Positions are being staked out concerning the establishment of a pan-African government, at the annual summit of the African Union under way in Accra. Heads of state and government from around the continent began meeting in the Ghanaian capital on Sunday; they will wrap up talks on Tuesday.
Kenya's capital, Nairobi , takes its name from a Masai word meaning "place of cool waters". In parts of the city, however, this term is less descriptive than ironic -- as demand for water is outstripping supply. The challenge of stretching water supplies ever further is coming to the fore on Thursday as countries around the globe mark World Water Day.
Rights activists in Kenya have intensified their campaign against a proposed anti-terrorism law -- this after a travel advisory issued by the United States warned of possible terrorist attacks in the East African country during the upcoming World Cross-Country Championships.
As the world marks International Women's Day on Thursday, under the theme of Ending Impunity for Violence against Women and Girls, activists in Kenya claim there is much to do in ensuring that abusers are punished. They worry about the low rate of convictions in rape and abuse cases.
Kenya's cotton industry, once one of the country's main foreign-exchange earners, declined substantially following liberalisation of the sector in 1991. However, efforts are now being made to address problems bedevilling the cotton sector, including a government-led campaign.
With general elections scheduled to take place in Kenya this December, activists in the East African country are looking to constitutional reform to ensure that more women fill decision-making posts in the government.
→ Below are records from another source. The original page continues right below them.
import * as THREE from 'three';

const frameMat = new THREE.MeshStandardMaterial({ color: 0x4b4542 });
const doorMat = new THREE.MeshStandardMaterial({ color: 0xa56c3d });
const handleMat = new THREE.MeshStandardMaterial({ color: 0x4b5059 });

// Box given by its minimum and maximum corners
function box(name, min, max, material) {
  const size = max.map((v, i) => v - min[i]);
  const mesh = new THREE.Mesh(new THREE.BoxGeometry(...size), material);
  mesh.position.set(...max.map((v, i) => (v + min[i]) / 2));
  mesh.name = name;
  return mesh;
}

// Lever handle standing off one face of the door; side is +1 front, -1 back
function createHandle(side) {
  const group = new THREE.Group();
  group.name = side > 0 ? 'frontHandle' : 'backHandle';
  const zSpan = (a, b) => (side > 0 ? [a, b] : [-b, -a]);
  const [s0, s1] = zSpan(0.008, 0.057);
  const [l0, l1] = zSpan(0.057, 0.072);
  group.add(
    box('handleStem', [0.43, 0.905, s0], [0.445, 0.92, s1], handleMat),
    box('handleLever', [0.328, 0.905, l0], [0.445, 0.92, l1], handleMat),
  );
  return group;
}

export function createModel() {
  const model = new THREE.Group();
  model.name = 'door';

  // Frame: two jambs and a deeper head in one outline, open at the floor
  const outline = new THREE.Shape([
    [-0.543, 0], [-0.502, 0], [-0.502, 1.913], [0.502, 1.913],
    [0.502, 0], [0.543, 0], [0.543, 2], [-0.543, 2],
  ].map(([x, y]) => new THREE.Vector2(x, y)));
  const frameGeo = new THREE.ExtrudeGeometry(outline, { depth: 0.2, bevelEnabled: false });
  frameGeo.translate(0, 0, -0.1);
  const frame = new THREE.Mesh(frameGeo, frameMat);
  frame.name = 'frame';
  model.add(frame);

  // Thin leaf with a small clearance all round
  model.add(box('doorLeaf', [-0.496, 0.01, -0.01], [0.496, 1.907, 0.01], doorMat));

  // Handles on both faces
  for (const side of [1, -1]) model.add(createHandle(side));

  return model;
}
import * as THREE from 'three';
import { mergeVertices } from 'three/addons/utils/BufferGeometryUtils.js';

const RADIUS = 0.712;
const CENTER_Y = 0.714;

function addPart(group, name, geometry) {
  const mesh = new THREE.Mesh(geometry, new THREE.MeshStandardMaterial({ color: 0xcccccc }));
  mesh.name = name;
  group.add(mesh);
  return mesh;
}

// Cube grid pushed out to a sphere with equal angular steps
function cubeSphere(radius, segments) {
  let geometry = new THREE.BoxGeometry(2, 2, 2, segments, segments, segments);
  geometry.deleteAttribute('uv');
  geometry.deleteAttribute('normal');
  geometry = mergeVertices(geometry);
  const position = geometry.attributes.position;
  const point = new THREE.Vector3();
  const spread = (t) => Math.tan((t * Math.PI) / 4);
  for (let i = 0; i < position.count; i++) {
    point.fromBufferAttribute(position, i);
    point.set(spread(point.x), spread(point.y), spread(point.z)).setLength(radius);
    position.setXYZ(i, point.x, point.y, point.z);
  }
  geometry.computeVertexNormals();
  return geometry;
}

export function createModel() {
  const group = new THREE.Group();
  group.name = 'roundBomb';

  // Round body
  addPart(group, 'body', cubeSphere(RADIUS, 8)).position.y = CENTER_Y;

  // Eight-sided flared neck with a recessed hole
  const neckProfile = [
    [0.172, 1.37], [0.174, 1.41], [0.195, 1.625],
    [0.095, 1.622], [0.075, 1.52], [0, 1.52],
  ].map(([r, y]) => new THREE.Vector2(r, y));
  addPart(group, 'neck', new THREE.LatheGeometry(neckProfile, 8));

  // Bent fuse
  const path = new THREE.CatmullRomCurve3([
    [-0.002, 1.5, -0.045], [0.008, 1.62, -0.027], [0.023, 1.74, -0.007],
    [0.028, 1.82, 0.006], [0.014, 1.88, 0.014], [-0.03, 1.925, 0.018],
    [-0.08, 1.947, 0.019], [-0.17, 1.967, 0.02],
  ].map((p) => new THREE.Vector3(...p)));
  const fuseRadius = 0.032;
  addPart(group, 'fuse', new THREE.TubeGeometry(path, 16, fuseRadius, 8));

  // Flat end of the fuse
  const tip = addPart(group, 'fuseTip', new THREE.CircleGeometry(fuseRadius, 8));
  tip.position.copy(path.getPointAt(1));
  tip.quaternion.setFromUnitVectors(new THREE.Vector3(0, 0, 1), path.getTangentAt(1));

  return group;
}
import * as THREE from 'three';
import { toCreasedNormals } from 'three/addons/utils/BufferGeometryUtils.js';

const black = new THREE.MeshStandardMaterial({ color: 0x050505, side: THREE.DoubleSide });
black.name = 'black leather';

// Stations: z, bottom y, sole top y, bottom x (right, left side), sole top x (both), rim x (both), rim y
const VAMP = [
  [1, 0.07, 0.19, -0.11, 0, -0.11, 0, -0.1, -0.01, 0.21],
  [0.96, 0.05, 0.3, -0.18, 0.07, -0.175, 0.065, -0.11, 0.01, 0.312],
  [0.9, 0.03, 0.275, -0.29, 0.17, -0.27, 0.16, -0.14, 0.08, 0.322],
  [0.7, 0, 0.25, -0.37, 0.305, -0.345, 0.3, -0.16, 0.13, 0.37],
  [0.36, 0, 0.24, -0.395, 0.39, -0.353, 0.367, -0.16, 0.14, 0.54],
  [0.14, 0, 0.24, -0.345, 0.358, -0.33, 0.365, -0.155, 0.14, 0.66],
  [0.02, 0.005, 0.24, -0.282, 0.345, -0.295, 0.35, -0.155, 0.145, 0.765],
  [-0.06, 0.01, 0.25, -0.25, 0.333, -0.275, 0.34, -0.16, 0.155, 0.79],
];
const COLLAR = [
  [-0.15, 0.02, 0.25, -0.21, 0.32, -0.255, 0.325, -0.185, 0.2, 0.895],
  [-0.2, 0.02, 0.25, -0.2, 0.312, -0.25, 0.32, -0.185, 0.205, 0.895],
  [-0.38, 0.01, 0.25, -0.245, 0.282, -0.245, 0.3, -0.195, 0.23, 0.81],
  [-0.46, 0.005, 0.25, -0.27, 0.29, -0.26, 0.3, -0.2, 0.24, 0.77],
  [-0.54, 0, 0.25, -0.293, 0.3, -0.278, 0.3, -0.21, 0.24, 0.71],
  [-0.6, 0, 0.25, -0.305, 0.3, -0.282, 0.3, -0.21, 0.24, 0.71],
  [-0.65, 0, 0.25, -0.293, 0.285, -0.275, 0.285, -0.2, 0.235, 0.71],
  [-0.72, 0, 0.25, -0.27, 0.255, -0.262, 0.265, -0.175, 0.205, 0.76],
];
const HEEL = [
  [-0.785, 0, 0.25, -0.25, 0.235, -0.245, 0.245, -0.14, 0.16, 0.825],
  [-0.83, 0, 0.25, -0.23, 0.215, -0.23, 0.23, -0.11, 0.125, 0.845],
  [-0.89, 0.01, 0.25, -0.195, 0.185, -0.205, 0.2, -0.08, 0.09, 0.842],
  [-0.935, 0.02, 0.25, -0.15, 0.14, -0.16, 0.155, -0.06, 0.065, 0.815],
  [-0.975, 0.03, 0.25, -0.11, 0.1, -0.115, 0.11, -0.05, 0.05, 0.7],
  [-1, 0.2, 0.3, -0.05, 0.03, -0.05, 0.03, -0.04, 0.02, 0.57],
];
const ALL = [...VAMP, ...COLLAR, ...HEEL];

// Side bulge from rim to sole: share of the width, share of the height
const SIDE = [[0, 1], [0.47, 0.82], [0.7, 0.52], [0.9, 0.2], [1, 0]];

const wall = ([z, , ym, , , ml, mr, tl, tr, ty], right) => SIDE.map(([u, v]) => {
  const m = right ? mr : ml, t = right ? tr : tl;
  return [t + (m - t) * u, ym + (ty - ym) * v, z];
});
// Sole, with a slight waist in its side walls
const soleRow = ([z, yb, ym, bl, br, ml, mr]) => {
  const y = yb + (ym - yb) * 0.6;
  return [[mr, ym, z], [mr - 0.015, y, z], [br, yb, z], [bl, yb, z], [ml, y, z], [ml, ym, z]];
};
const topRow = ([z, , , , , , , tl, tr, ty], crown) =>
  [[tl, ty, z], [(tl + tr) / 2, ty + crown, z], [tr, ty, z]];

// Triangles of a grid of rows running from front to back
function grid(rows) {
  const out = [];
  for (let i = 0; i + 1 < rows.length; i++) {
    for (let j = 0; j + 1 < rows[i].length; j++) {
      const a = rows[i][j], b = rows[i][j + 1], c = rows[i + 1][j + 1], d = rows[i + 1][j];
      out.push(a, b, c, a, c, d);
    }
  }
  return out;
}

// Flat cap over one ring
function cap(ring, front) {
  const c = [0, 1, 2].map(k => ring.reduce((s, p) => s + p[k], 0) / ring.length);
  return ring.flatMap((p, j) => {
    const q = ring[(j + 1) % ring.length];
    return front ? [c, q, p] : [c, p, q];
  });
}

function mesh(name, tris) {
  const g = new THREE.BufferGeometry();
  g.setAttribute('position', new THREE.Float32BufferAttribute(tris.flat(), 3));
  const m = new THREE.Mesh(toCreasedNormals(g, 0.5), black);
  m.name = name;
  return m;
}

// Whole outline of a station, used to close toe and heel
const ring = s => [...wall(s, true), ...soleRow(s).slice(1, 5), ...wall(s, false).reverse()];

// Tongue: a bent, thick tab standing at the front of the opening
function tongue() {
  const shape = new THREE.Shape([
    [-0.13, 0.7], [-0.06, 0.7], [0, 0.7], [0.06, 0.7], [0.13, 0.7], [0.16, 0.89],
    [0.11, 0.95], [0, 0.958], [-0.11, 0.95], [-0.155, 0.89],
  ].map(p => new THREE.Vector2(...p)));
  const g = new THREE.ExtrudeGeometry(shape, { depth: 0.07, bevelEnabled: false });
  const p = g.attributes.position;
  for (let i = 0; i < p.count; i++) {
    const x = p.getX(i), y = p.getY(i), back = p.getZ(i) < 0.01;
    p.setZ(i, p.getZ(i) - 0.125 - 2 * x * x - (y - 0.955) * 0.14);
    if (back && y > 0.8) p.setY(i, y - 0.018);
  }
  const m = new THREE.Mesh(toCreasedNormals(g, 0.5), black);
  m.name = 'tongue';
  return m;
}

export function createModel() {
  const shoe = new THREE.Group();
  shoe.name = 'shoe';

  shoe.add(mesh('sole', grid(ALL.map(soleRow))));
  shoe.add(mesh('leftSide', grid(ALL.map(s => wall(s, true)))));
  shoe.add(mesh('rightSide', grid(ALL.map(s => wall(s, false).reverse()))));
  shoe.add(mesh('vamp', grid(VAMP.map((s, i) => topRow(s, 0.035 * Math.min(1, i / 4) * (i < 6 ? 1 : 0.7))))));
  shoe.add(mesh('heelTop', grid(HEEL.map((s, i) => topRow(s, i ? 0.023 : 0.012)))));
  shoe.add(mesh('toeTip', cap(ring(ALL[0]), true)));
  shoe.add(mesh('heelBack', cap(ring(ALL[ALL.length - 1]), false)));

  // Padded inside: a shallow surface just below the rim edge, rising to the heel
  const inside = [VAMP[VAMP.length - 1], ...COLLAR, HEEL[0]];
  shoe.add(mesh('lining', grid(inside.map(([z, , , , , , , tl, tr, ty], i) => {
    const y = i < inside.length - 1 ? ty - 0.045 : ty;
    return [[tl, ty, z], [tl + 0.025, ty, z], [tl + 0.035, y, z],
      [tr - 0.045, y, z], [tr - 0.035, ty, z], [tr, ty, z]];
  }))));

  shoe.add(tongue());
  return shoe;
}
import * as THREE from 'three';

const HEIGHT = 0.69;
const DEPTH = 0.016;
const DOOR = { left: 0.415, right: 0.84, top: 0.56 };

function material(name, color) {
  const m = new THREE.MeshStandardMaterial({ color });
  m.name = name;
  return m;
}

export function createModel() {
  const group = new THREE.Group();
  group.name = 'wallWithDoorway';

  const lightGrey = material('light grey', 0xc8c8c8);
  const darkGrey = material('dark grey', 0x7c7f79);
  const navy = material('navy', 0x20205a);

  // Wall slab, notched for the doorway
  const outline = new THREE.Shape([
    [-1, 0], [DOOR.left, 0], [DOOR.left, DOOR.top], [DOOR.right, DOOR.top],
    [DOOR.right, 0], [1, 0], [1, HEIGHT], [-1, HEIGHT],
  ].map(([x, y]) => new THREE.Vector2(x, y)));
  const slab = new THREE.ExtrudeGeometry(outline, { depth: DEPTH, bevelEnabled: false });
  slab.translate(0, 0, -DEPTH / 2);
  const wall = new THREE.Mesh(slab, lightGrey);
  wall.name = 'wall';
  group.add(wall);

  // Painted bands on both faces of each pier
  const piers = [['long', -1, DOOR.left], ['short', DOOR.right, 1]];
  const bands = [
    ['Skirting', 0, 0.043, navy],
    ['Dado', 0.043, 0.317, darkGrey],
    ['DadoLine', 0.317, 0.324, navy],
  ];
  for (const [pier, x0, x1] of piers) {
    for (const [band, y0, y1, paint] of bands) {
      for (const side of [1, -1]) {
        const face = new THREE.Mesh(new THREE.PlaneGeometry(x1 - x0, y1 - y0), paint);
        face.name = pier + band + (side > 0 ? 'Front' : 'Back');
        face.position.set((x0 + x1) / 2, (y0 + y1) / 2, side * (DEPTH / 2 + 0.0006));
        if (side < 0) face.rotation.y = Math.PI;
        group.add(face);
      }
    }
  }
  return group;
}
Eighteen of Kenya's 222 legislators are women. While this is the highest number yet, it still amounts to less than 10% of the total.
Kibera, Kenya's biggest slum, and reportedly one of Africa's largest, has been basking in world media attention recently. At the recent World Social Forum, in the Kenyan capital, thousands of delegates marched through the teeming slum, calling on governments to give serious attention to the plight of a majority of their people forced to live in such terrible squalor as in Kibera.
With just days to go before the seventh World Social Forum (WSF) kicks off in Nairobi, it is all systems go among the organisers, who are preparing to welcome thousands of delegates to the Kenyan capital for the January 20 to 25 gathering. The yearly forum will provide a platform for groups and individuals who oppose the current system of globalisation.
In the Mile 46 area of Kajiado in southern Kenya, roads are few and public health facilities sorely lacking. This creates several problems, not least with the immunisation of children against tuberculosis, polio and measles. Now, four mobile clinics in the region are bringing healthcare closer to residents.
As 2006 comes to a close, concerns over Kenya's track record in tackling corruption are deepening in the East African nation. Authorities have consistently said they are committed to the fight against graft, but civil society organisations argue that various developments indicate a lack of political will to root out corruption.
Historical injustices that have resulted in landlessness among Kenyans have been the focus of recent public discussions on a land policy -- the first to be drawn up in the East African country. Previously, Kenya has had no clearly defined laws on how to manage land, leading to a breakdown in land administration. Disparities in land ownership, tenure insecurity and squatting have occurred, often resulting in conflict.
In just two months' time the World Social Forum (WSF) will get under way in the Kenyan capital, Nairobi, marking the first instance in which Africa is acting as sole host of the event. With the East African country also home to Kibera -- sometimes referred to as Africa's largest slum -- it could be argued that there is no more appropriate venue for the 2007 WSF.